Work required. Print the data exactly. Pictures stay out.

**** Material provided ****

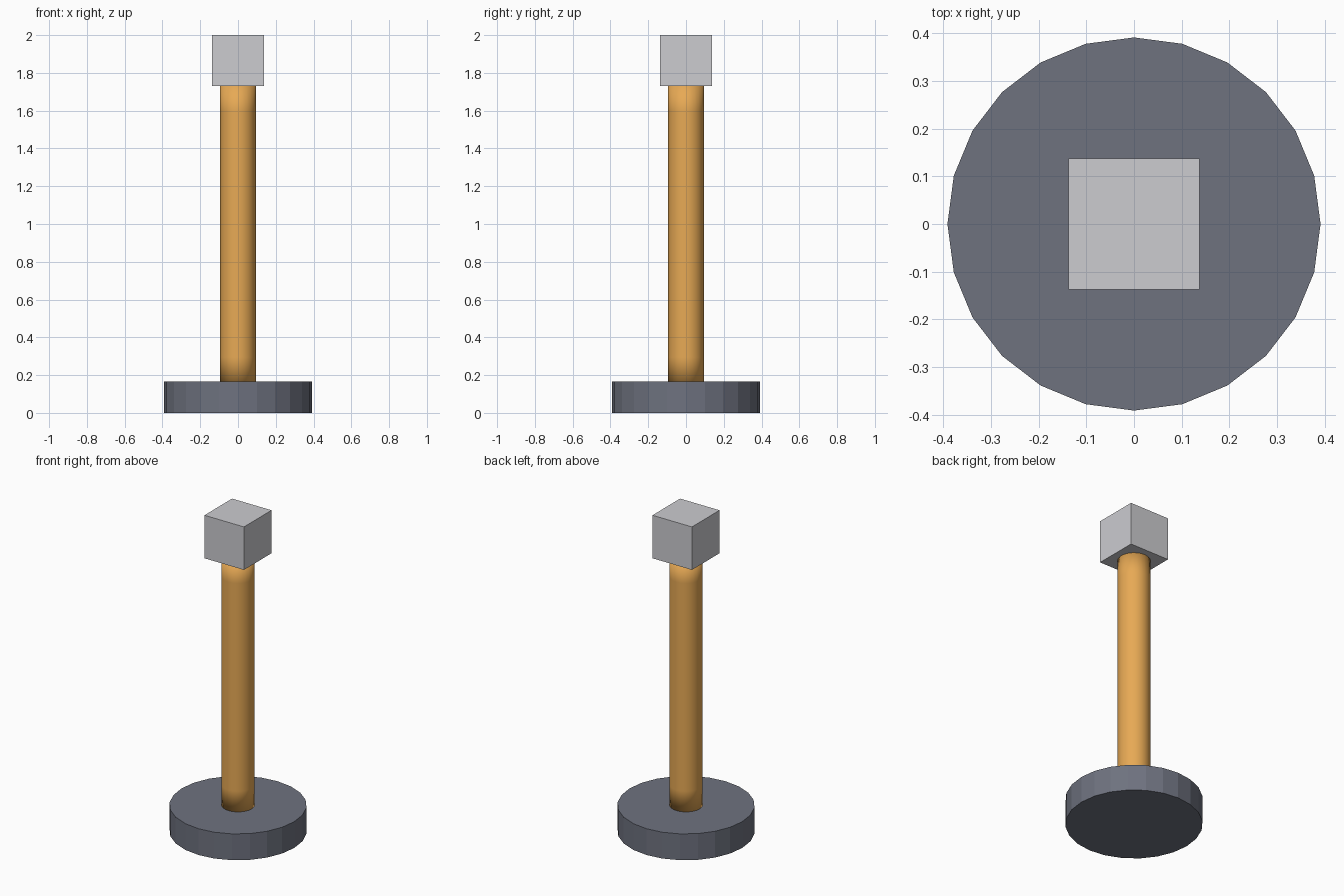
import bpy
import bmesh
from mathutils import Matrix

cube = bpy.data.objects.get("Cube")
if cube:
    bpy.data.objects.remove(cube, do_unlink=True)


def material(name, srgb):
    color = [((c / 255 + 0.055) / 1.055) ** 2.4 for c in srgb] + [1.0]
    mat = bpy.data.materials.new(name)
    mat.use_nodes = True
    mat.diffuse_color = color
    mat.node_tree.nodes["Principled BSDF"].inputs["Base Color"].default_value = color
    return mat


def finish(name, bm, mat, smooth=False):
    mesh = bpy.data.meshes.new(name)
    for face in bm.faces:
        face.smooth = smooth
    bm.to_mesh(mesh)
    bm.free()
    mesh.materials.append(mat)
    obj = bpy.data.objects.new(name, mesh)
    bpy.context.collection.objects.link(obj)
    return obj


def cylinder(name, radius, bottom, top, sides, mat, smooth=False, loops=()):
    bm = bmesh.new()
    bmesh.ops.create_cone(bm, cap_ends=True, segments=sides, radius1=radius,
                          radius2=radius, depth=top - bottom,
                          matrix=Matrix.Translation((0, 0, (bottom + top) / 2)))
    # Edge loops across the shaft
    for z in loops:
        bmesh.ops.bisect_plane(bm, geom=bm.verts[:] + bm.edges[:] + bm.faces[:],
                               plane_co=(0, 0, z), plane_no=(0, 0, 1))
    return finish(name, bm, mat, smooth)


BASE_TOP, POLE_TOP, HEIGHT = 0.165, 1.73, 2.0

slate = material("slate grey", (110, 114, 127))
amber = material("amber", (232, 170, 85))
silver = material("light grey", (204, 204, 208))

# Faceted round foot
cylinder("base", 0.391, 0, BASE_TOP, 24, slate)

# Smooth pole whose shading rolls over at both ends
cylinder("pole", 0.094, BASE_TOP, POLE_TOP, 24, amber, smooth=True,
         loops=(BASE_TOP + 0.13, POLE_TOP - 0.13))

# Square block on top
bm = bmesh.new()
size = HEIGHT - POLE_TOP
bmesh.ops.create_cube(bm, size=1, matrix=Matrix.Translation((0, 0, POLE_TOP + size / 2))
                      @ Matrix.Diagonal((0.274, 0.274, size, 1)))
finish("top_block", bm, silver)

****

Output for this exercise.
import bpy
import bmesh
from mathutils import Matrix

cube = bpy.data.objects.get("Cube")
if cube:
    bpy.data.objects.remove(cube, do_unlink=True)


def material(name, srgb):
    color = [((c / 255 + 0.055) / 1.055) ** 2.4 for c in srgb] + [1.0]
    mat = bpy.data.materials.new(name)
    mat.use_nodes = True
    mat.diffuse_color = color
    mat.node_tree.nodes["Principled BSDF"].inputs["Base Color"].default_value = color
    return mat


def finish(name, bm, mat, smooth=False):
    mesh = bpy.data.meshes.new(name)
    for face in bm.faces:
        face.smooth = smooth
    bm.to_mesh(mesh)
    bm.free()
    mesh.materials.append(mat)
    obj = bpy.data.objects.new(name, mesh)
    bpy.context.collection.objects.link(obj)
    return obj


def cylinder(name, radius, bottom, top, sides, mat, smooth=False, loops=()):
    bm = bmesh.new()
    bmesh.ops.create_cone(bm, cap_ends=True, segments=sides, radius1=radius,
                          radius2=radius, depth=top - bottom,
                          matrix=Matrix.Translation((0, 0, (bottom + top) / 2)))
    # Edge loops across the shaft
    for z in loops:
        bmesh.ops.bisect_plane(bm, geom=bm.verts[:] + bm.edges[:] + bm.faces[:],
                               plane_co=(0, 0, z), plane_no=(0, 0, 1))
    return finish(name, bm, mat, smooth)


BASE_TOP, POLE_TOP, HEIGHT = 0.165, 1.73, 2.0

slate = material("slate grey", (110, 114, 127))
amber = material("amber", (232, 170, 85))
silver = material("light grey", (204, 204, 208))

# Faceted round foot
cylinder("base", 0.391, 0, BASE_TOP, 24, slate)

# Smooth pole whose shading rolls over at both ends
cylinder("pole", 0.094, BASE_TOP, POLE_TOP, 24, amber, smooth=True,
         loops=(BASE_TOP + 0.13, POLE_TOP - 0.13))

# Square block on top
bm = bmesh.new()
size = HEIGHT - POLE_TOP
bmesh.ops.create_cube(bm, size=1, matrix=Matrix.Translation((0, 0, POLE_TOP + size / 2))
                      @ Matrix.Diagonal((0.274, 0.274, size, 1)))
finish("top_block", bm, silver)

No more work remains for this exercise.